- Solution Variations: Generate potential high-level solutions that address the benefits, risks, and issues identified in the Problem Space.
- Solution Breakdown: Break down the high-level solution into smaller, manageable bodies of work. These will become your list of Epics that are already designed within a roadmap-like implementation plan. Translate this plan into Jira.
You can learn more about the framework in more detail from this guide to project management in Jira.
Tips and best practices for Jira Epics
Lastly, here are some handy tips for working with Epics and Roadmaps in Jira.
- Build Epics around OKRs or Objectives and Key Results. This way, the team will know what needs to be done and why.
- Define the completion of an Epic as well as the Definition of Done and Acceptance Criteria beforehand. You can also use checklist templates to help with automating this process.
- Don’t make your Epics too big. There is always the temptation of adding new tasks to an Epic simply because it’s already there.
- Close your Epics when they are actually done rather than when all of the tasks are closed. It is ok to leave open issues in an otherwise completed Epic if they’ve lost their relevance or have been deprioritized.
- Revise the roadmap on a regular basis. My team has a practice of revisiting the roadmap on a weekly basis. This helps us communicate and visualize blockers in a timely and efficient manner.
- Be realistic with your scope. Having more tasks than your team can realistically deliver will cause fast burnout, and it will make the working process much harder than it needs to be simply due to the need to juggle tasks.
- Clearly outline your dependencies. This will make prioritization much simpler, and the bigger picture will be more visible to the stakeholders.
- Take a clear look at issues without Epics during your backlog grooming sessions.
Would you like to learn more about using Jira effectively? Check out these articles:
- Sprint planning in Jira
- Gathering data with Jira Issue Collector
- What to do when you need a subtask of a subtask

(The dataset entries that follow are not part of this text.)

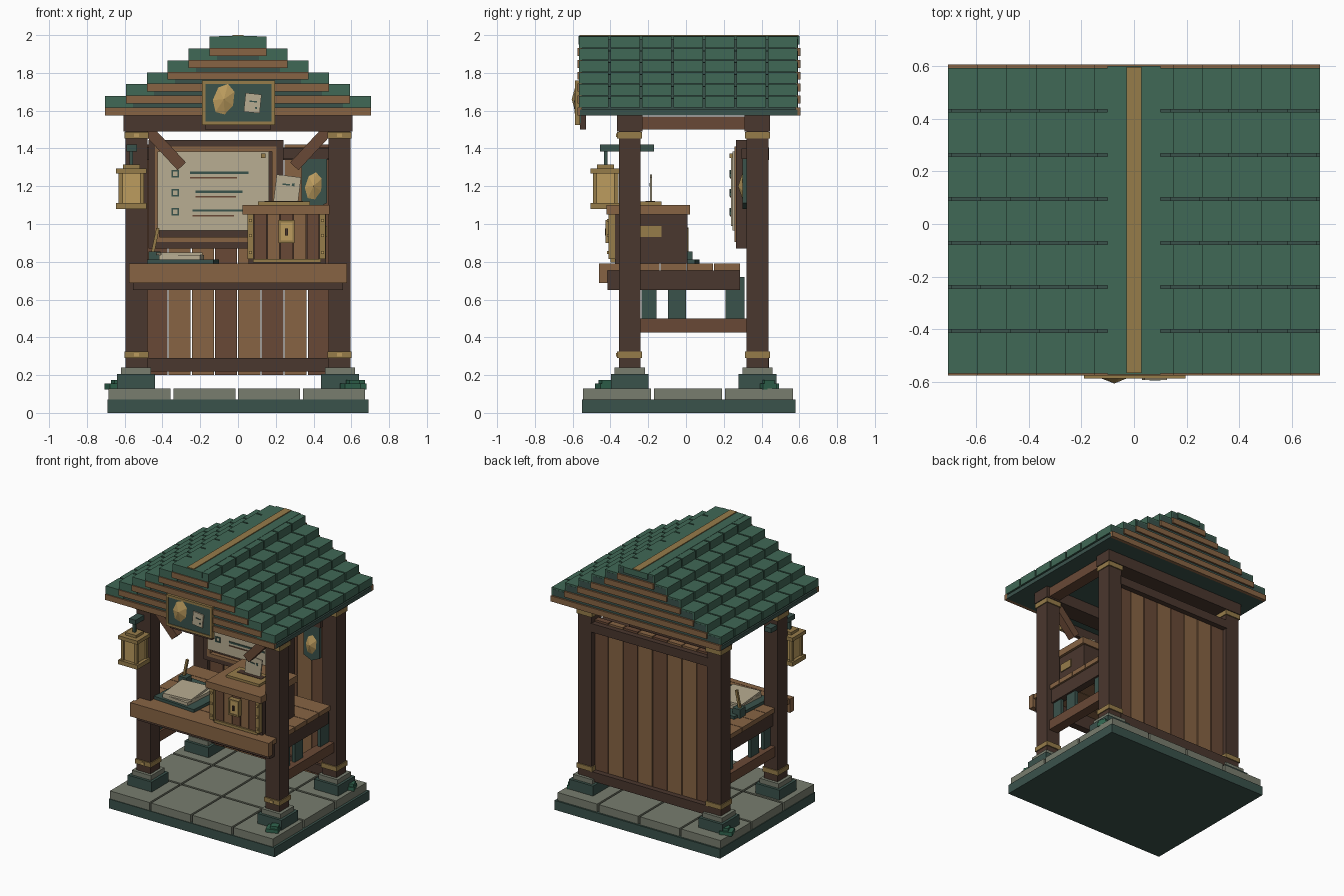
import bpy, bmesh, math
from mathutils import Matrix, Vector

if "Cube" in bpy.data.objects:
    bpy.data.objects.remove(bpy.data.objects["Cube"])


def srgb(r, g, b):
    return tuple(((c / 255 + 0.055) / 1.055) ** 2.4 if c > 10 else c / 3294 for c in (r, g, b)) + (1,)


PALETTE = {
    "roof_green": (64, 104, 86), "dark_teal": (58, 82, 75), "stone": (120, 125, 110),
    "dark_brown": (74, 55, 46), "red_brown": (105, 73, 54), "mid_brown": (135, 100, 68),
    "brass": (150, 124, 74), "gold": (188, 156, 94), "paper": (184, 173, 146), "leaf_green": (48, 100, 78),
}
MATS = {}
for key, rgb in PALETTE.items():
    MATS[key] = bpy.data.materials.new(key)
    MATS[key].diffuse_color = srgb(*rgb)


def finish(name, bm, mats):
    me = bpy.data.meshes.new(name)
    bm.to_mesh(me)
    bm.free()
    for m in mats:
        me.materials.append(MATS[m])
    ob = bpy.data.objects.new(name, me)
    bpy.context.collection.objects.link(ob)
    return ob


def part(name, mats, boxes, axis="Y", angle=0, mirror=False):
    """Boxes (x0, x1, y0, y1, z0, z1[, material]) joined in one mesh, turned about their middle."""
    mats = mats.split()
    bm = bmesh.new()
    boxes = [tuple(b) + (0,) * (7 - len(b)) for b in boxes]
    if mirror:
        boxes += [(-b[1], -b[0]) + b[2:] for b in boxes]
    for x0, x1, y0, y1, z0, z1, mi in boxes:
        mid = Vector((x0 + x1, y0 + y1, z0 + z1)) / 2
        mat = Matrix.Translation(mid) @ Matrix.Rotation(math.radians(angle), 4, axis) @ Matrix.Diagonal((x1 - x0, y1 - y0, z1 - z0, 1))
        for v in bmesh.ops.create_cube(bm, size=1, matrix=mat)["verts"]:
            for f in v.link_faces:
                f.material_index = mi
    return finish(name, bm, mats)


def frame(x0, x1, y0, y1, z0, z1, w, mi=0):
    """Four bars around a rectangle that faces the front."""
    return [(x0, x1, y0, y1, z0, z0 + w, mi), (x0, x1, y0, y1, z1 - w, z1, mi),
            (x0, x0 + w, y0, y1, z0 + w, z1 - w, mi), (x1 - w, x1, y0, y1, z0 + w, z1 - w, mi)]


def crystal(name, x, y, z, rx, rz, depth, angle):
    """Faceted emblem pointing to the front."""
    bm = bmesh.new()
    bmesh.ops.create_cone(bm, cap_ends=True, segments=7, radius1=1, radius2=0, depth=1)
    bm.transform(Matrix.Translation((x, y - depth / 2, z)) @ Matrix.Rotation(math.radians(angle), 4, "Y")
                 @ Matrix.Diagonal((rx, depth, rz, 1)) @ Matrix.Rotation(math.radians(90), 4, "X"))
    finish(name, bm, ["gold"])


# Base with stone paving
part("base_slab", "dark_teal", [(-.69, .69, -.55, .58, 0, .07)])
part("paving", "stone", [(-.685 + .343 * i, -.357 + .343 * i, -.545 + .376 * j, -.185 + .376 * j, .065, .13)
                         for i in range(4) for j in range(3)])

# Corner posts, feet and brass bands
FY = (-.298, .378)
part("post_feet", "dark_teal stone", [b for y in FY for b in (
    (.44, .64, y - .1, y + .1, .125, .205), (.46, .62, y - .08, y + .08, .205, .24, 1))], mirror=True)
part("posts", "dark_brown red_brown", [(.48, .595, y - .058, y + .058, .235, 1.57, i == 2)
                                       for i, y in enumerate(FY)], mirror=True)
part("post_bands", "brass", [(.473, .602, y - .066, y + .066, z, z + .035)
                             for y in FY for z in (.29, 1.452)], mirror=True)
part("band_studs", "gold", [(.525, .55, -.37, -.36, z + .008, z + .026) for z in (.29, 1.452)], mirror=True)

# Beams and braces
part("cross_beams", "dark_brown", [(-.605, .605, y - .068, y + .068, 1.49, 1.575) for y in FY])
part("side_beams", "red_brown", [(.49, .58, -.23, .31, 1.5, 1.57), (.5, .575, -.245, .325, .425, .5)], mirror=True)
for s in (-1, 1):
    part("front_brace", "red_brown", [(s * .4 - .15, s * .4 + .15, -.33, -.27, 1.385, 1.445)], angle=-s * 47)
part("side_slats", "dark_teal", [(.515, .54, a, b, .49, .72) for a, b in
                                 ((-.235, -.155), (-.095, 0), (.21, .31))], mirror=True)

# Back wall of planks between rails
part("back_planks", "mid_brown red_brown", [(-.49 + .1228 * i, -.373 + .1228 * i, .355, .4, .2, 1.42, m)
                                            for i, m in enumerate((1, 0, 0, 1, 0, 1, 0, 1))])
part("back_rails", "dark_brown", [(-.49, .49, .335, .44, z0, z1) for z0, z1 in ((.22, .29), (1.34, 1.405))])

# Stepped roof: dark core, tile courses, gable boards
core, tiles, boards = [], [], []
for i in range(6):
    w, z = .705 - .111 * i, 1.575 + .063 * i
    core.append((-w + .012, w - .012, -.562, .592, z, z + .09))
    boards += [(-w, w, a, b, z, z + .042) for a, b in ((-.575, -.55), (.58, .605))]
    for s in (-1, 1):
        tiles += [(min(s * w, s * (w - .15)), max(s * w, s * (w - .15)), -.567 + .167 * j, -.411 + .167 * j,
                   z + .042, z + .102) for j in range(7)]
    core += [(-w, w, -.56, .59, z, z + .03)]
part("roof_core", "dark_teal", core)
part("roof_tiles", "roof_green", tiles)
part("gable_boards", "mid_brown", boards)
part("ridge_cap", "roof_green brass", [(-.1, .1, -.57, .6, 1.95, 1.994), (-.028, .028, -.565, .595, 1.99, 2.0, 1)])

# Gable sign with emblem and note
part("sign_hanger", "dark_brown", [(-.175, .175, -.56, -.53, 1.5, 1.7)])
part("sign", "dark_teal brass", [(-.18, .18, -.582, -.555, 1.535, 1.75)]
     + frame(-.19, .195, -.587, -.56, 1.525, 1.76, .018, 1))
crystal("sign_emblem", -.075, -.58, 1.66, .062, .092, .025, 15)
part("sign_note", "paper", [(.035, .12, -.591, -.58, 1.59, 1.69)], angle=6)
part("sign_note_mark", "dark_teal", [(.06, .1, -.594, -.59, 1.645, 1.652), (.09, .1, -.594, -.59, 1.61, 1.62)], angle=6)

# Counter
part("counter_top", "mid_brown red_brown", [(-.57, .57, -.42 + .142 * i, -.282 + .142 * i, .755, .79)
                                            for i in range(5)])
part("counter_front", "mid_brown", [(-.577, .577, -.46, -.415, .688, .792)])
part("counter_apron", "dark_brown", [(-.555, .555, -.415, -.36, .65, .755), (-.555, .555, .24, .285, .65, .755),
                                     (-.555, -.5, -.36, .24, .65, .755), (.5, .555, -.36, .24, .65, .755)])

# Notice board
part("board_frame", "dark_brown mid_brown", [(-.47, .235, .29, .33, .875, 1.44)]
     + frame(-.475, .24, .265, .33, .87, 1.445, .035) + frame(-.44, .205, .258, .3, .905, 1.41, .025, 1))
part("board_sheet", "paper", [(-.425, .165, .245, .295, .965, 1.385), (-.4, .14, .238, .25, .99, 1.36)])
ink = []
for z, a, b, c in ((1.265, -.255, .055, -.005), (1.165, -.225, .025, -.01), (1.065, -.24, .055, -.02)):
    ink += frame(-.352, -.312, .231, .24, z - .02, z + .02, .008)
    ink += [(a, b, .233, .24, z, z + .013), (a, c, .233, .24, z - .024, z - .017, 1)]
part("board_writing", "dark_teal red_brown", ink)
part("board_pin", "brass", [(.122, .145, .23, .25, 1.35, 1.373)])

# Hanging banner at the right of the board
bm = bmesh.new()
pts = [(.335, 1.37), (.47, 1.37), (.47, 1.11), (.402, 1.08), (.335, 1.11)]
face = bm.faces.new([bm.verts.new((x, .3, z)) for x, z in pts])
ext = bmesh.ops.extrude_face_region(bm, geom=[face])["geom"]
bmesh.ops.translate(bm, vec=(0, .025, 0), verts=[v for v in ext if isinstance(v, bmesh.types.BMVert)])
bmesh.ops.recalc_face_normals(bm, faces=bm.faces)
finish("banner", bm, ["dark_teal"])
part("banner_rod", "dark_brown", [(.24, .48, .295, .335, 1.345, 1.4)])
crystal("banner_emblem", .4, .3, 1.2, .045, .075, .025, 10)

# Deposit box
part("box_body", "dark_brown red_brown mid_brown", [(.055, .465, -.375, .008, .79, 1.055)]
     + [(.085 + .07 * i, .15 + .07 * i, -.388, -.37, .81, 1.055, 1 + i % 2) for i in range(5)])
part("box_lid", "mid_brown", [(.025, .485, -.42, .02, 1.05, 1.1)])
part("box_slot", "brass dark_brown", [(.105, .38, -.29, -.13, 1.098, 1.118), (.14, .345, -.215, -.165, 1.116, 1.121, 1)])
part("box_trim", "brass", [(x, x + .032, -.41, -.36, .815, 1.05) for x in (.05, .432)]
     + [(.08, .44, -.4, -.37, .795, .815), (.463, .472, -.24, -.13, .93, .99)])
part("box_studs", "gold", [(x, x + .016, -.418, -.4, z, z + .016) for x in (.058, .44) for z in (.84, .93, 1.01)])
part("box_lock", "gold brass dark_brown", [(.225, .29, -.42, -.38, .91, 1.01)]
     + frame(.215, .3, -.425, -.38, .9, 1.02, .012, 1) + [(.25, .265, -.43, -.415, .94, .975, 2)])
part("letter", "paper", [(.195, .325, -.19, -.18, 1.1, 1.255)], angle=7)
part("letter_mark", "dark_teal", [(.235, .275, -.193, -.189, 1.205, 1.213), (.285, .3, -.193, -.189, 1.2, 1.215)], angle=7)

# Writing pad, inkwell and pen
part("writing_pad", "dark_teal", [(-.465, -.115, -.33, .06, .79, .812)], axis="Z", angle=-4)
part("paper_stack", "paper", [(-.41, -.19, -.31, -.03, .81, .835)], axis="Z", angle=-4)
part("top_paper", "paper", [(-.42, -.2, -.3, -.04, .835, .85)], axis="Z", angle=5)
part("inkwell", "dark_teal", [(-.475, -.41, -.03, .035, .79, .855)])
part("pen", "brass", [(-.447, -.43, -.005, .012, .84, .98)], angle=12)

# Lantern on its bracket
part("lantern_bracket", "dark_teal", [(-.59, -.535, -.455, -.17, 1.385, 1.42), (-.575, -.555, -.435, -.415, 1.31, 1.39)])
lx, ly = -.565, -.425
ring = lambda r, z0, z1, m=0: (lx - r, lx + r, ly - r, ly + r, z0, z1, m)
part("lantern", "brass gold", [ring(.08, 1.08, 1.112), ring(.08, 1.268, 1.295), ring(.045, 1.295, 1.315),
                               ring(.055, 1.11, 1.27, 1)]
     + [(lx + a * .056 - .011, lx + a * .056 + .011, ly + b * .056 - .011, ly + b * .056 + .011, 1.11, 1.27)
        for a in (-1, 1) for b in (-1, 1)])

# Leafy tufts by the feet
tufts = []
for x, y in ((.6, -.43), (.63, .43), (-.645, .44)):
    tufts += [(x - .05, x + .04, y - .04, y + .04, .125, .155), (x - .02, x + .035, y - .025, y + .03, .15, .175)]
part("leaf_tufts", "leaf_green", tufts, axis="Z", angle=20)

for m in bpy.data.materials:
    if m.users and not m.is_grease_pencil:
        m.use_nodes = True
        m.node_tree.nodes["Principled BSDF"].inputs["Base Color"].default_value = m.diffuse_color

- How to efficiently work with multiple subtasks
Everything is simpler when the process is well-documented and the progress is visible at a glance.